*** Begin section ***

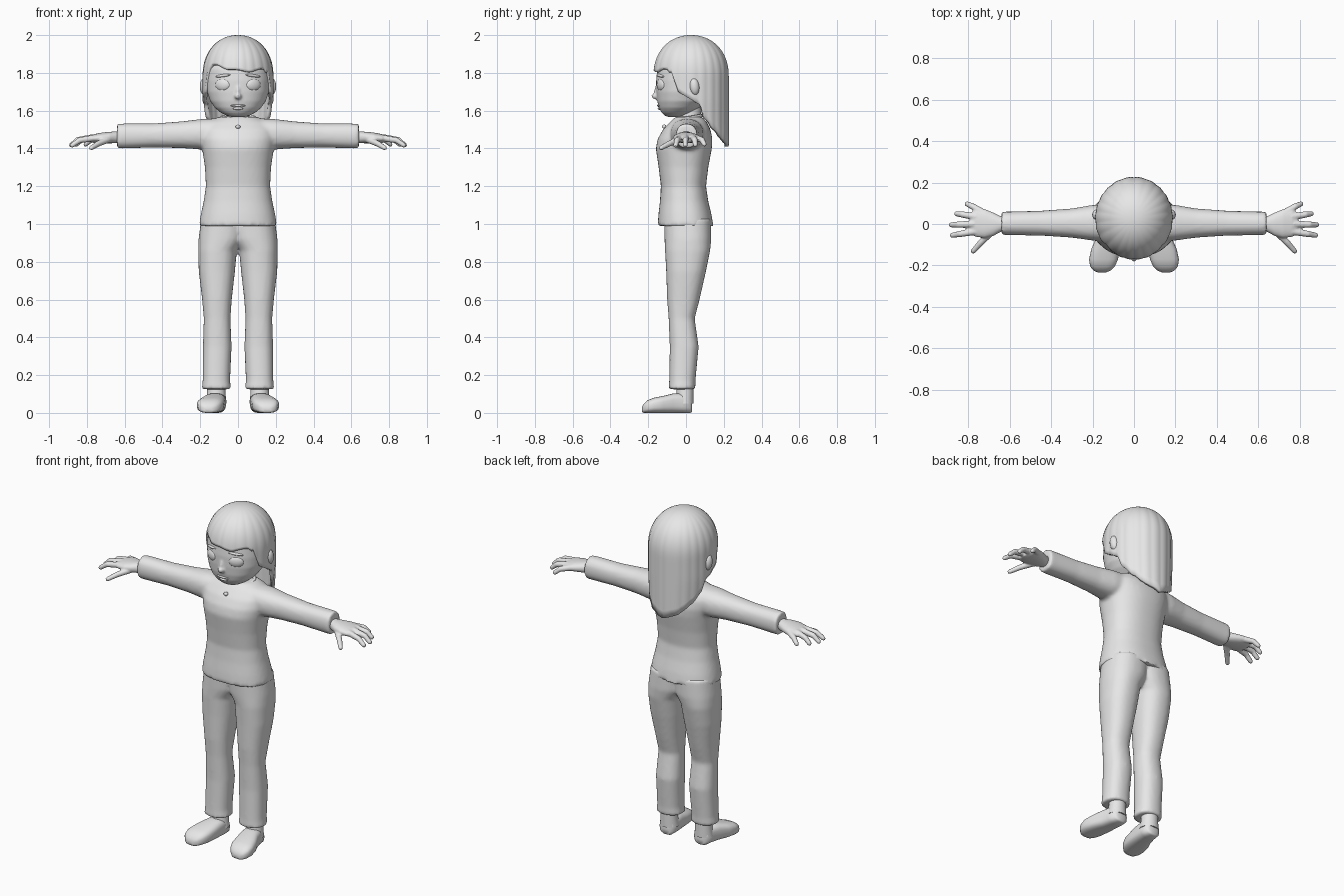
import bpy, bmesh, math
from mathutils import Vector, Matrix, Euler

if "Cube" in bpy.data.objects:
    bpy.data.objects.remove(bpy.data.objects["Cube"])

grey = bpy.data.materials.new("plain grey")
grey.diffuse_color = (0.8, 0.8, 0.8, 1)
grey.use_nodes = True
grey.node_tree.nodes["Principled BSDF"].inputs["Base Color"].default_value = grey.diffuse_color


def spow(a, e):
    return math.copysign(abs(a) ** e, a)


def loft(bm, rings, p=2.0, n=32):
    """Skin rings of (centre, half axis u, half axis v) as superellipses."""
    loops = []
    for c, u, v in rings:
        loop = []
        for i in range(n):
            a = 2 * math.pi * i / n
            loop.append(bm.verts.new(c + u * spow(math.cos(a), 2 / p) + v * spow(math.sin(a), 2 / p)))
        loops.append(loop)
    for a, b in zip(loops, loops[1:]):
        for i in range(n):
            k = (i + 1) % n
            bm.faces.new((a[i], a[k], b[k], b[i]))
    bm.faces.new(loops[0][::-1])
    bm.faces.new(loops[-1])


def boxes(axis, rows, s=1):
    """Rows of (position, a0, a1, b0, b1) across an axis; s=-1 mirrors x."""
    others = [i for i in range(3) if i != axis]
    out = []
    for pos, a0, a1, b0, b1 in rows:
        c, u, v = Vector(), Vector(), Vector()
        c[axis], c[others[0]], c[others[1]] = pos, (a0 + a1) / 2, (b0 + b1) / 2
        u[others[0]], v[others[1]] = (a1 - a0) / 2, (b1 - b0) / 2
        c.x *= s
        out.append((c, u, v))
    return out


def tube(bm, pts, radii, s=1):
    pts = [Vector((x * s, y, z)) for x, y, z in pts]
    # rounded tip
    d = (pts[-1] - pts[-2]).normalized()
    pts.append(pts[-1] + d * radii[-1] * 0.7)
    radii = list(radii) + [radii[-1] * 0.5]
    rings = []
    for i, q in enumerate(pts):
        t = (pts[min(i + 1, len(pts) - 1)] - pts[max(i - 1, 0)]).normalized()
        u = t.cross(Vector((0, 0, 1))).normalized()
        rings.append((q, u * radii[i], t.cross(u) * radii[i]))
    loft(bm, rings, n=12)


def ball(bm, c, r, rot=(0, 0, 0), seg=24):
    m = Matrix.Translation(c) @ Euler(rot).to_matrix().to_4x4() @ Matrix.Diagonal((*r, 1))
    bmesh.ops.create_uvsphere(bm, u_segments=seg, v_segments=seg // 2, radius=1, matrix=m)


def finish(name, bm, voxel=0, smooth=4, angle=50):
    bmesh.ops.recalc_face_normals(bm, faces=bm.faces)
    me = bpy.data.meshes.new(name)
    bm.to_mesh(me)
    bm.free()
    me.materials.append(grey)
    ob = bpy.data.objects.new(name, me)
    bpy.context.collection.objects.link(ob)
    bpy.ops.object.select_all(action='DESELECT')
    ob.select_set(True)
    bpy.context.view_layer.objects.active = ob
    bpy.ops.object.shade_smooth_by_angle(angle=math.radians(angle))
    if voxel:
        r = ob.modifiers.new("blend", 'REMESH')
        r.mode, r.voxel_size, r.use_smooth_shade = 'VOXEL', voxel, True
        sm = ob.modifiers.new("soften", 'SMOOTH')
        sm.factor, sm.iterations = 0.5, smooth
    return ob


# sweater: torso and sleeves blended together
bm = bmesh.new()
loft(bm, boxes(2, [
    (0.99, -.207, .207, -.15, .145), (1.05, -.197, .197, -.146, .135), (1.12, -.182, .182, -.138, .118),
    (1.2, -.17, .17, -.133, .106), (1.3, -.175, .175, -.145, .118), (1.4, -.19, .19, -.16, .137),
    (1.45, -.2, .2, -.15, .14), (1.5, -.2, .2, -.122, .13), (1.54, -.165, .165, -.085, .11),
    (1.568, -.1, .1, -.055, .085)]), p=2.3, n=48)
for s in (1, -1):
    loft(bm, boxes(0, [
        (.1, -.085, .095, 1.4, 1.56), (.2, -.08, .092, 1.395, 1.555), (.3, -.066, .075, 1.402, 1.543),
        (.45, -.056, .064, 1.405, 1.532), (.6, -.054, .06, 1.4, 1.532), (.64, -.054, .06, 1.4, 1.53)], s), p=2.3)
finish("sweater", bm, 0.011, 5)

# trousers: two legs joined at the hips
bm = bmesh.new()
for s in (1, -1):
    loft(bm, boxes(2, [
        (.125, .036, .192, -.092, .05), (.17, .042, .187, -.089, .05), (.35, .034, .186, -.086, .067),
        (.5, .04, .181, -.092, .046), (.6, .033, .19, -.1, .072), (.75, .016, .208, -.105, .106),
        (.86, .006, .211, -.111, .128), (.92, -.035, .209, -.114, .134), (1.03, -.05, .195, -.116, .132)], s), p=2.3)
finish("trousers", bm, 0.011, 4)

# hands: palm, four fingers and a thumb
fingers = [
    [(.73, .055, 1.455), (.78, .085, 1.445), (.808, .098, 1.42)],
    [(.76, .035, 1.458), (.83, .046, 1.445), (.86, .05, 1.418)],
    [(.77, .0, 1.458), (.85, -.003, 1.445), (.885, -.004, 1.415)],
    [(.76, -.035, 1.455), (.84, -.048, 1.443), (.88, -.055, 1.415)],
    [(.68, -.03, 1.45), (.74, -.09, 1.425), (.778, -.133, 1.402)],
]
bm = bmesh.new()
for s in (1, -1):
    loft(bm, boxes(0, [
        (.59, -.034, .034, 1.43, 1.492), (.64, -.036, .036, 1.428, 1.49), (.68, -.058, .055, 1.427, 1.488),
        (.72, -.068, .072, 1.428, 1.484), (.765, -.062, .074, 1.43, 1.475), (.79, -.045, .055, 1.435, 1.465)], s), p=2.2)
    for f in fingers:
        tube(bm, f, (.018, .0155, .0125), s)
finish("hands", bm, 0.005, 3)

# ankles
bm = bmesh.new()
for s in (1, -1):
    loft(bm, boxes(2, [(.05, .06, .17, -.06, .04), (.1, .066, .164, -.05, .04), (.2, .07, .16, -.05, .04)], s), n=24)
finish("ankles", bm)

# shoes, turned slightly outwards
bm = bmesh.new()
for s in (1, -1):
    loft(bm, boxes(1, [
        (.032, .09, .14, .005, .06), (.022, .07, .16, 0, .085), (-.02, .064, .17, 0, .105),
        (-.07, .067, .184, 0, .102), (-.12, .07, .206, 0, .09), (-.17, .077, .217, 0, .08),
        (-.205, .092, .212, 0, .066), (-.225, .113, .195, 0, .047), (-.234, .135, .175, .006, .03)], s), p=2.9)
finish("shoes", bm, angle=65)

# neck
bm = bmesh.new()
loft(bm, boxes(2, [(1.45, -.075, .075, -.05, .09), (1.56, -.062, .062, -.045, .08), (1.66, -.06, .06, -.045, .08)]))
finish("neck", bm)

# collar
bm = bmesh.new()
bands = []
for i in range(33):
    a = 2 * math.pi * i / 32
    c = Vector((.088 * math.cos(a), .015 + .07 * math.sin(a), 1.562 + .012 * math.sin(a)))
    o = Vector((math.cos(a), math.sin(a), 0)) * .009
    bands.append((c, o, Vector((0, 0, .009))))
loft(bm, bands, n=8)
finish("collar", bm)

# neckline button
bm = bmesh.new()
ball(bm, (0, -.115, 1.515), (.013, .012, .011), seg=16)
finish("button", bm)

# head with nose
bm = bmesh.new()
loft(bm, boxes(2, [
    (1.566, -.03, .03, -.092, -.03), (1.573, -.06, .06, -.112, .0), (1.59, -.092, .092, -.13, .035),
    (1.615, -.122, .122, -.143, .07), (1.65, -.147, .147, -.152, .11), (1.70, -.164, .164, -.157, .14),
    (1.76, -.171, .171, -.158, .17), (1.82, -.17, .17, -.152, .18), (1.88, -.145, .145, -.12, .16),
    (1.93, -.1, .1, -.07, .12), (1.96, -.04, .04, -.02, .06)]), p=2.15, n=48)
ball(bm, (0, -.158, 1.677), (.019, .025, .017), seg=16)
ball(bm, (0, -.153, 1.70), (.012, .016, .035), seg=16)
finish("head", bm, 0.007, 3)

# mouth
bm = bmesh.new()
ball(bm, (0, -.142, 1.627), (.04, .012, .007), seg=16)
ball(bm, (0, -.138, 1.612), (.028, .012, .008), seg=16)
finish("lips", bm)

# eyes, brows and ears
eyes, brows, ears = bmesh.new(), bmesh.new(), bmesh.new()
for s in (1, -1):
    ball(eyes, (.08 * s, -.13, 1.737), (.043, .019, .034), (0, 0, .45 * s))
    ball(brows, (.08 * s, -.135, 1.785), (.044, .011, .008), (0, .12 * s, .45 * s), seg=16)
    ball(ears, (.178 * s, .045, 1.727), (.024, .026, .046), (.12, 0, .2 * s))
finish("eyes", eyes)
finish("eyebrows", brows)
finish("ears", ears)

# hair: strands falling from the crown to a length that depends on direction
ends = [(0, 1.81), (30, 1.822), (50, 1.83), (58, 1.81), (70, 1.70), (104, 1.63),
        (110, 1.57), (125, 1.51), (150, 1.445), (180, 1.41)]


def hair_end(deg):
    for (a, za), (b, zb) in zip(ends, ends[1:]):
        if deg <= b:
            return za + (zb - za) * (deg - a) / (b - a)
    return ends[-1][1]


bm = bmesh.new()
cols, rows = 144, 26
grid = []
for i in range(cols):
    th = -math.pi + 2 * math.pi * i / cols
    end = hair_end(abs(math.degrees(th)))
    if abs(th) < 1:
        end += -.012 * math.sin(th * 2) + .006 * math.cos(th * 9)
    col = []
    for j in range(rows + 1):
        t = j / rows
        z = 2.0 - (2.0 - end) * t ** 2
        h = max(0, (z - 1.78) / .22)
        r = max(0, 1 - h ** 2.2) ** (1 / 2.1)
        r *= 1 + min(1, 2 * t) * (.014 * abs(math.sin(th * 11 + .5 * math.sin(3 * th))) - .009)
        narrow = 1 - .3 * max(0, 1.65 - z)
        col.append(bm.verts.new((.187 * r * narrow * math.sin(th), .027 - .2 * r * math.cos(th), z)))
    grid.append(col)
for i in range(cols):
    a, b = grid[i], grid[(i + 1) % cols]
    for j in range(rows):
        bm.faces.new((a[j], a[j + 1], b[j + 1], b[j]))
bmesh.ops.remove_doubles(bm, verts=bm.verts, dist=1e-5)
hair = finish("hair", bm)
so = hair.modifiers.new("thickness", 'SOLIDIFY')
so.thickness, so.offset = .022, -1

*** End section ***

Within the listing above, the range opens at the line with "# hands: palm, four fingers and a thumb" and closes at the line with "a = 2 * math.pi * i / 32". Reproduce exactly the lines of that range, including both ends.

# hands: palm, four fingers and a thumb
fingers = [
    [(.73, .055, 1.455), (.78, .085, 1.445), (.808, .098, 1.42)],
    [(.76, .035, 1.458), (.83, .046, 1.445), (.86, .05, 1.418)],
    [(.77, .0, 1.458), (.85, -.003, 1.445), (.885, -.004, 1.415)],
    [(.76, -.035, 1.455), (.84, -.048, 1.443), (.88, -.055, 1.415)],
    [(.68, -.03, 1.45), (.74, -.09, 1.425), (.778, -.133, 1.402)],
]
bm = bmesh.new()
for s in (1, -1):
    loft(bm, boxes(0, [
        (.59, -.034, .034, 1.43, 1.492), (.64, -.036, .036, 1.428, 1.49), (.68, -.058, .055, 1.427, 1.488),
        (.72, -.068, .072, 1.428, 1.484), (.765, -.062, .074, 1.43, 1.475), (.79, -.045, .055, 1.435, 1.465)], s), p=2.2)
    for f in fingers:
        tube(bm, f, (.018, .0155, .0125), s)
finish("hands", bm, 0.005, 3)

# ankles
bm = bmesh.new()
for s in (1, -1):
    loft(bm, boxes(2, [(.05, .06, .17, -.06, .04), (.1, .066, .164, -.05, .04), (.2, .07, .16, -.05, .04)], s), n=24)
finish("ankles", bm)

# shoes, turned slightly outwards
bm = bmesh.new()
for s in (1, -1):
    loft(bm, boxes(1, [
        (.032, .09, .14, .005, .06), (.022, .07, .16, 0, .085), (-.02, .064, .17, 0, .105),
        (-.07, .067, .184, 0, .102), (-.12, .07, .206, 0, .09), (-.17, .077, .217, 0, .08),
        (-.205, .092, .212, 0, .066), (-.225, .113, .195, 0, .047), (-.234, .135, .175, .006, .03)], s), p=2.9)
finish("shoes", bm, angle=65)

# neck
bm = bmesh.new()
loft(bm, boxes(2, [(1.45, -.075, .075, -.05, .09), (1.56, -.062, .062, -.045, .08), (1.66, -.06, .06, -.045, .08)]))
finish("neck", bm)

# collar
bm = bmesh.new()
bands = []
for i in range(33):
    a = 2 * math.pi * i / 32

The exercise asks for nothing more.